The Stirling engine is an almost two hundred year old patented machine that uses differences in heat to produce kinetic energy. Sounds like magic? It’s not!
Simply put a Stirling engine is much like a gasoline engine only the expansion inside the piston usually made by exploding gasoline is instead made by expanding air. A Stirling engine is sometimes called an external combustion engine as the heat source comes from outside the machine. This makes a Stirling engine handy for burning simple bio-fuels as these fuels don’t need to be refined to fuel quality in order to provide energy since the combustion will take place outside the machine’s system.
But the utilization of a natural external heat force such as solar or geothermal produces less carbon and no toxic waste (only waste heat). A common set up is for a parabolic mirror to be centered upon a Stirling engine which converts the heat of the sunlight to kinetic energy which can produce electricity.
Far from being a novelty the Stirling engine performs at a high level of efficiency, adapts well to different configurations and could easily once again become a mainstay of small-scale, low-impact power production.

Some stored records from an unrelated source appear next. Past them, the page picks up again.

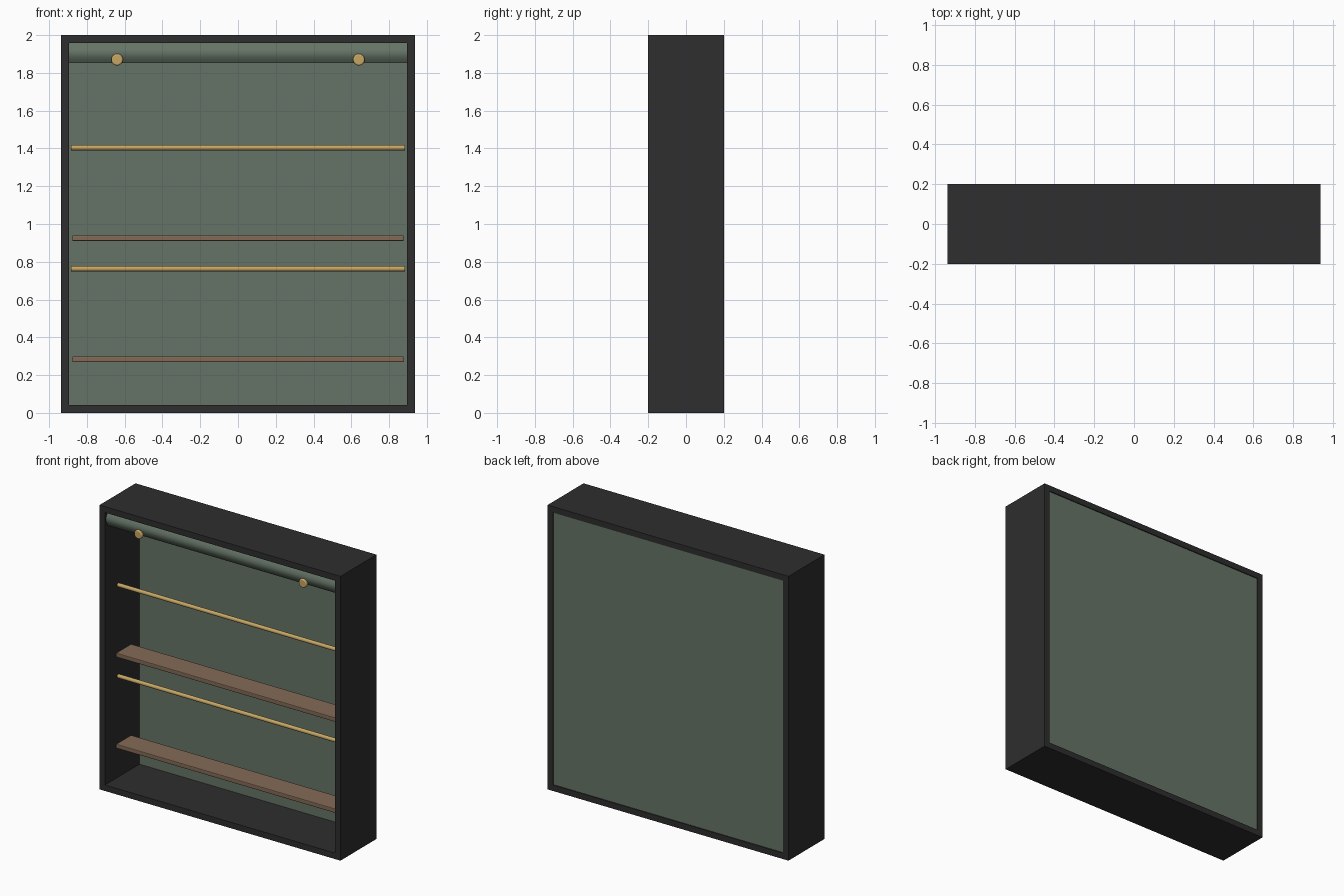
import bpy, math

if "Cube" in bpy.data.objects:
    bpy.data.objects.remove(bpy.data.objects["Cube"])

def srgb(r, g, b):
    f = lambda c: (c / 255 / 12.92) if c <= 10 else ((c / 255 + 0.055) / 1.055) ** 2.4
    return (f(r), f(g), f(b), 1)

def material(name, rgb):
    m = bpy.data.materials.new(name)
    m.diffuse_color = srgb(*rgb)
    m.use_nodes = True
    m.node_tree.nodes["Principled BSDF"].inputs["Base Color"].default_value = m.diffuse_color
    return m

BLACK = material("charcoal", (46, 46, 47))
GREEN = material("sage_green", (101, 116, 102))
WOOD = material("walnut", (131, 106, 86))
BRASS = material("brass", (198, 166, 100))

def mesh(name, verts, faces, mat):
    me = bpy.data.meshes.new(name)
    me.from_pydata(verts, [], faces)
    me.materials.append(mat)
    ob = bpy.data.objects.new(name, me)
    bpy.context.collection.objects.link(ob)
    return ob

def box(name, x, y, z, mat, bevel=0):
    bpy.ops.mesh.primitive_cube_add(size=1)
    ob = bpy.context.object
    ob.name = name
    ob.location = [(a + b) / 2 for a, b in (x, y, z)]
    ob.scale = [b - a for a, b in (x, y, z)]
    bpy.ops.object.transform_apply(location=False, rotation=False, scale=True)
    ob.data.materials.append(mat)
    if bevel:
        m = ob.modifiers.new("bevel", "BEVEL")
        m.width, m.segments = bevel, 2
    return ob

def rod(name, loc, r, length, rot, mat, bevel):
    bpy.ops.mesh.primitive_cylinder_add(vertices=32, radius=r, depth=length, location=loc, rotation=rot)
    ob = bpy.context.object
    ob.name = name
    ob.data.materials.append(mat)
    m = ob.modifiers.new("bevel", "BEVEL")
    m.width, m.segments, m.limit_method = bevel, 3, 'ANGLE'
    bpy.ops.object.shade_smooth_by_angle()
    return ob

W, T = 0.9375, 0.042
I = W - T

# frame: one rectangular tube, open front and back
rings = []
for y in (-0.2, 0.2):
    for hx, z0, z1 in ((W, 0, 2), (I, T, 2 - T)):
        rings += [(-hx, y, z0), (hx, y, z0), (hx, y, z1), (-hx, y, z1)]
faces = []
for i in range(4):
    j = (i + 1) % 4
    faces += [(i, j, 4 + j, 4 + i), (8 + j, 8 + i, 12 + i, 12 + j),
              (j, i, 8 + i, 8 + j), (4 + i, 4 + j, 12 + j, 12 + i)]
mesh("frame", rings, faces, BLACK)

# back panel
box("back_panel", (-I, I), (0.184, 0.193), (T, 2 - T), GREEN)

# shelves and hanging rails, each slightly short of the side walls
for n, z in enumerate((0.284, 0.925)):
    box(f"shelf_{n + 1}", (-0.877, 0.877), (-0.105, 0.063), (z - 0.015, z + 0.015), WOOD, 0.005)
for n, z in enumerate((0.763, 1.404)):
    rod(f"rail_{n + 1}", (0, -0.07, z), 0.0138, 1.77, (0, math.pi / 2, 0), BRASS, 0.003)

# gently curved valance under the top of the frame
N = 12
prof = [(-0.165 - 0.023 * math.sin(math.pi * i / N), 1.958 - 0.105 * i / N) for i in range(N + 1)]
prof += [(-0.155, 1.853), (-0.155, 1.958)]
n = len(prof)
verts = [(x, y, z) for x in (-I, I) for y, z in prof]
faces = [(i, (i + 1) % n, n + (i + 1) % n, n + i) for i in range(n)]
faces += [tuple(range(n - 1, -1, -1)), tuple(range(n, 2 * n))]
valance = mesh("valance", verts, faces, GREEN)
bpy.context.view_layer.objects.active = valance
bpy.ops.object.select_all(action='DESELECT')
valance.select_set(True)
bpy.ops.object.shade_smooth_by_angle()

# round brass knobs on the valance
for side, x in (("left", -0.64), ("right", 0.64)):
    rod(f"knob_{side}", (x, -0.186, 1.87), 0.031, 0.028, (math.pi / 2, 0, 0), BRASS, 0.008)
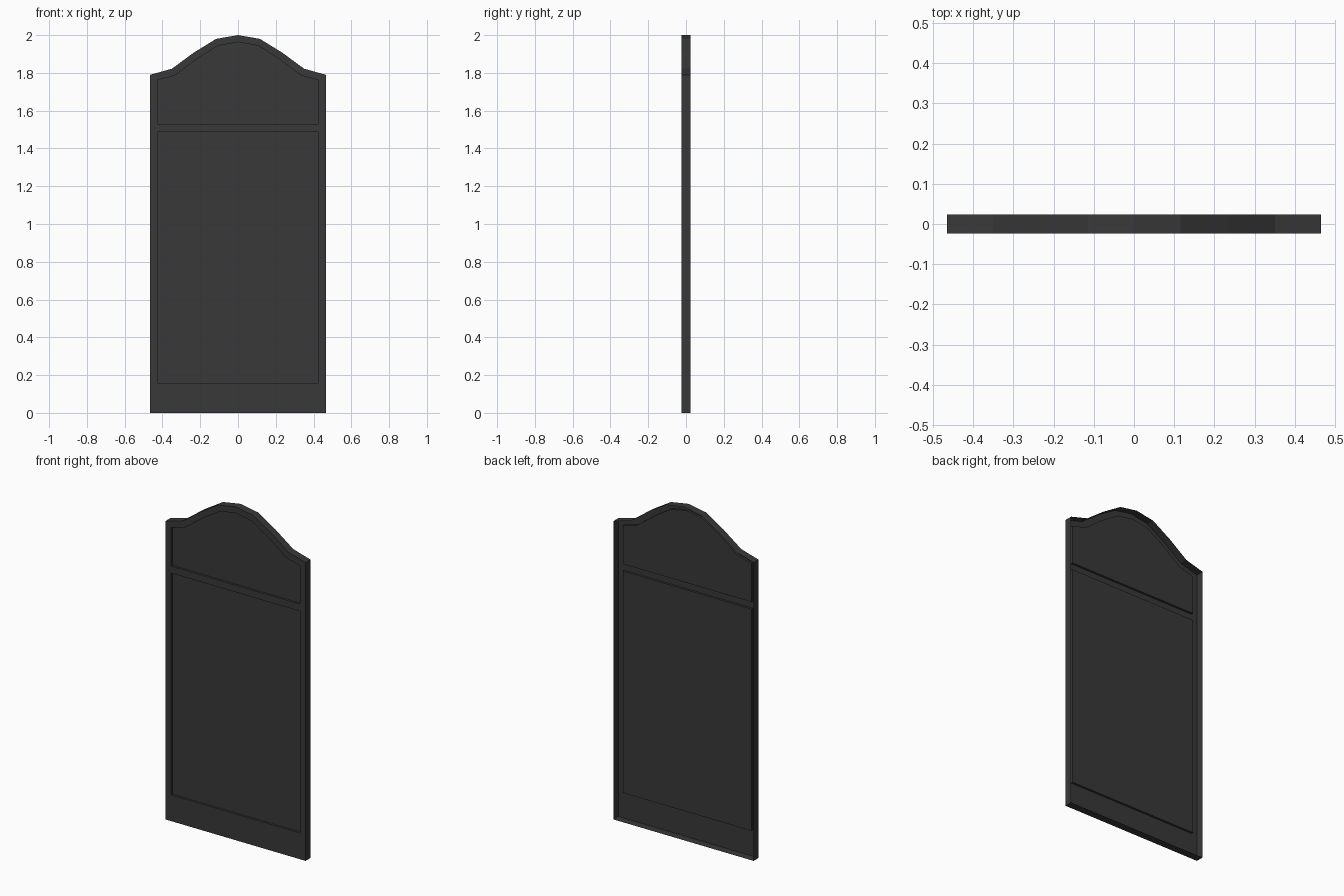
import bpy, bmesh

if "Cube" in bpy.data.objects:
    bpy.data.objects.remove(bpy.data.objects["Cube"])

FRONT, BACK, RECESS = -0.0235, 0.0235, -0.0105

mat = bpy.data.materials.new("dark_grey")
mat.diffuse_color = (0.04, 0.04, 0.04, 1)
mat.use_nodes = True
mat.node_tree.nodes["Principled BSDF"].inputs["Base Color"].default_value = mat.diffuse_color


def mirrored(half):
    """Closed loop from its right half, listed bottom to top centre."""
    return half + [(-x, z) for x, z in reversed(half) if x > 0]


# Half profiles: arched outline and the two pressed panels
outline = mirrored([(0.465, 0), (0.465, 1.79), (0.35, 1.822),
                    (0.233, 1.908), (0.116, 1.98), (0, 2.0)])
upper = mirrored([(0.427, 1.53), (0.427, 1.761), (0.335, 1.786),
                  (0.215, 1.876), (0.107, 1.944), (0, 1.963)])
lower = mirrored([(0.427, 0.157), (0.427, 1.488)])


def ring(bm, pts, y):
    return [bm.verts.new((x, y, z)) for x, z in pts]


def walls(bm, a, b):
    n = len(a)
    for i in range(n):
        j = (i + 1) % n
        bm.faces.new((a[i], a[j], b[j], b[i]))


def finish(bm, name):
    bmesh.ops.recalc_face_normals(bm, faces=bm.faces[:])
    bm.normal_update()
    # The visible sheet must face the front
    if sum(f.normal.y * f.calc_area() for f in bm.faces) > 0:
        bmesh.ops.reverse_faces(bm, faces=bm.faces[:])
    me = bpy.data.meshes.new(name)
    bm.to_mesh(me)
    bm.free()
    me.materials.append(mat)
    bpy.context.collection.objects.link(bpy.data.objects.new(name, me))


# Frame: front sheet with two openings and a rim, open at the back
bm = bmesh.new()
rings = [ring(bm, p, FRONT) for p in (outline, upper, lower)]
edges = [bm.edges.new((r[i], r[i - 1])) for r in rings for i in range(len(r))]
bmesh.ops.triangle_fill(bm, edges=edges, use_beauty=True, normal=(0, -1, 0))
walls(bm, rings[0], ring(bm, outline, BACK))
finish(bm, "door_frame")

# Panels: shallow trays pressed backwards from the front sheet
for name, pts in (("upper_panel", upper), ("lower_panel", lower)):
    bm = bmesh.new()
    deep = ring(bm, pts, RECESS)
    walls(bm, ring(bm, pts, FRONT), deep)
    bm.faces.new(deep)
    finish(bm, name)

Once popular in small home applications and poised for a resurgence, the Stirling engine is a sterling example of how rethinking the physics around us can reveal startling possibilities.